Recently I came across several folks who are interested in bringing US Brownfield remediation technology to China. Their idea is based on the fact that the U.S. Environmental Protection Agency (EPA) reports that as of June 2013, US Brownfields Program has assessed 20,449 properties completed 872 cleanups, leveraged 90,017 jobs and USD 20.1 billion in investment. A report from China estimated 600,000 “identified” contaminated “industrial” sites. Chinese central government has indicated intent to spending approximately RMB 600 billion on land remediation. This would be therefore a tremendous business opportunity for US firms who have the expertise in brownfield cleaning.

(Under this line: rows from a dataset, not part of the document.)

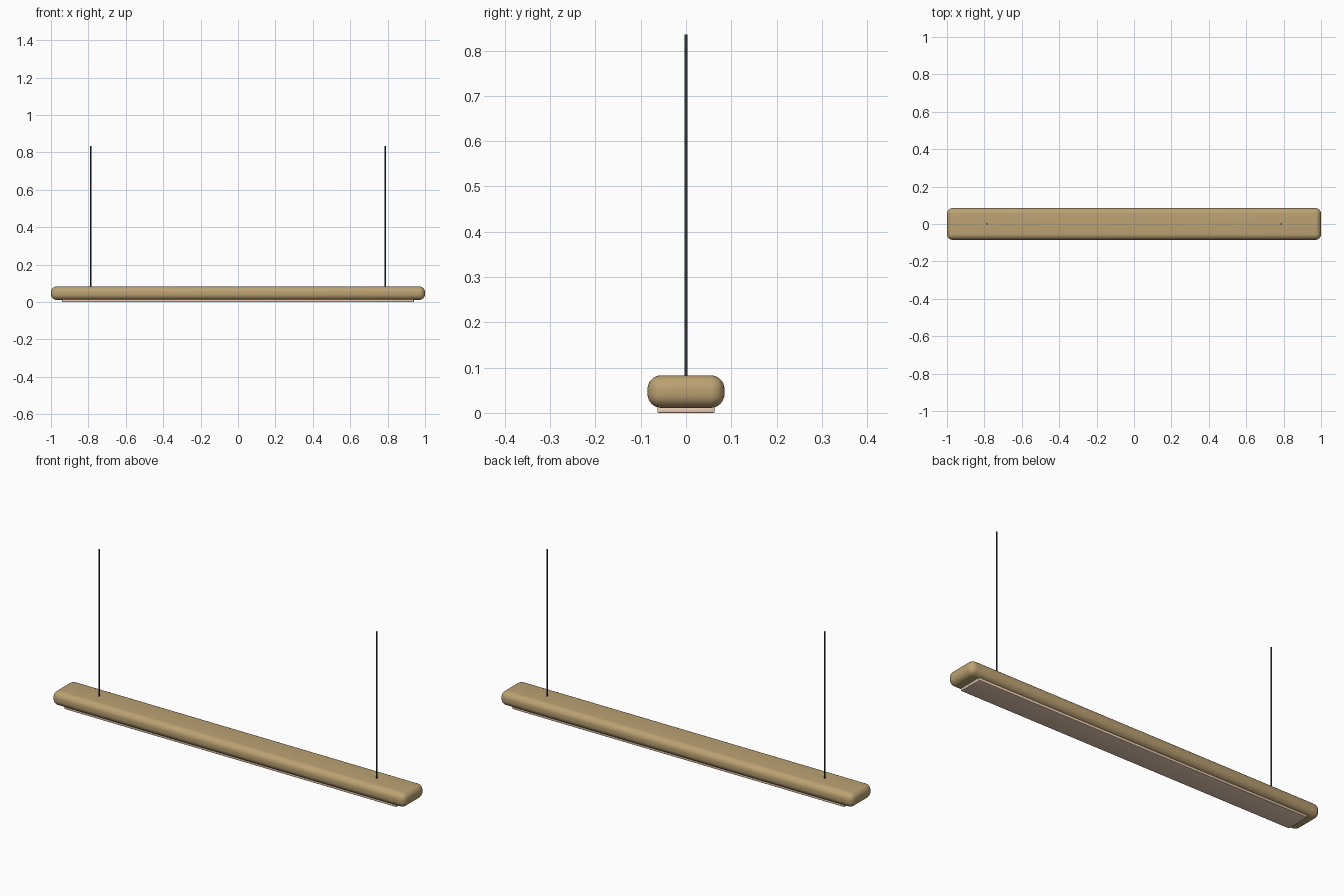
import bpy, math

if "Cube" in bpy.data.objects:
    bpy.data.objects.remove(bpy.data.objects["Cube"])


def material(name, rgb):
    m = bpy.data.materials.new(name)
    m.diffuse_color = (*rgb, 1)
    m.use_nodes = True
    m.node_tree.nodes["Principled BSDF"].inputs["Base Color"].default_value = m.diffuse_color
    return m


def finish(ob, name, mat, angle=40):
    ob.name = name
    ob.data.materials.append(mat)
    bpy.ops.object.shade_smooth_by_angle(angle=math.radians(angle))
    return ob


def rounded_box(name, size, z0, radius, segments, mat):
    bpy.ops.mesh.primitive_cube_add(size=1, location=(0, 0, z0 + size[2] / 2))
    ob = bpy.context.object
    ob.scale = size
    bpy.ops.object.transform_apply(location=False, rotation=False, scale=True)
    bev = ob.modifiers.new("round", "BEVEL")
    bev.width = radius
    bev.segments = segments
    bev.limit_method = "NONE"
    bpy.ops.object.modifier_apply(modifier=bev.name)
    return finish(ob, name, mat)


wood = material("wood", (0.50, 0.36, 0.17))
glow = material("diffuser", (0.85, 0.63, 0.48))
black = material("black_cable", (0.03, 0.035, 0.04))

# Long rounded wooden housing
rounded_box("housing", (2.0, 0.17, 0.072), 0.011, 0.031, 8, wood)

# Light panel underneath, slightly sunk into the housing
rounded_box("light_panel", (1.88, 0.126, 0.014), 0.0, 0.003, 3, glow)

# Two suspension cables
for side, x in (("left", -0.787), ("right", 0.787)):
    z0, z1 = 0.078, 0.835
    bpy.ops.mesh.primitive_cylinder_add(vertices=16, radius=0.0033, depth=z1 - z0,
                                        location=(x, 0, (z0 + z1) / 2))
    finish(bpy.context.object, side + "_cable", black)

The extent of environmental pollution in China’s recent economic reform extended to every corner of the environment: air, water, and soil. Some even argue that if considering the environmental cost, China’s economic GDP growth can be close to zero. There is no doubt that huge investment will have to be made to clean up the polluted environment sooner or later.
Premier Li Keqiang, in his opening address to parliament on March 5, declared the war on pollution in an attempt to head off growing anger over the quality of China’s air, water and soil. If the government is really serious this time, with limited resources, which pollution would get the priority to be addressed? It is definitely not the soil pollution. Soil pollution issues mostly remain a secret in most part of China (Only Guangdong last year released its soil survey results, revealing that 28% land were contaminated). With the pro-GDP growth model continues, I am more pessimistic on when and how local governments would be forced to spend on soil cleaning. It is definitely a huge price that government have to pay, but how to force them to pay might take a long struggle within China. Hurdles before the technology input are huge.
Air pollution, the most visible one, especially it is most visible in the city of Beijing where the central government is located, will most likely get the priority. Reuters recently reported that Beijing’s mayor promised in January to spend 15 billion Yuan ($2.4 billion) on improving air quality this year as part of an “all-out effort” to tackle pollution. I recently came across an online news article showing spectacular birds-eye view of global cities. Till the end, a picture of Shanghai shows the Bund vaguely in a gloomy day, followed with a solid grey color titled Beijing. Public awareness about the air pollution, and how it had in reality affected the daily life in Beijing, all have pushed this air cleaning policy to happen.
Although it is now on the top agenda of the Beijing government, it will be a tough negotiation between the Beijing and other regional governments. Since the origin of air pollution in Beijing is from provinces which hosts heavy polluted industries, including steel, coal and cement plants, which moved out from Beijing in recent years. Now Hebei’s factories are blamed for their hazardous smog that increasingly envelops the capital.
A succession of Hebei officials used the annual session of parliament in Beijing this month to urge the central government to boost subsidies to help with job losses and other costs from mandated cuts in industrial production across the country. One local official said Hebei was taking on too much of the burden. More subsidies suggests that the central government and Beijing government will have to pay for the clean air.
While local officials said Hebei was making a sacrifice, environmentalists say it has been given a free ride for too long, routinely allowing its industries to beat rivals by ignoring environmental regulations and industrial standards imposed by Beijing. Beijing, on the other hand, did not enforce its regulation to avoid the risk of unemployed steel workers spilling over into the already strained capital.
What kind of crisis can push the local government to start tackle the soil pollution?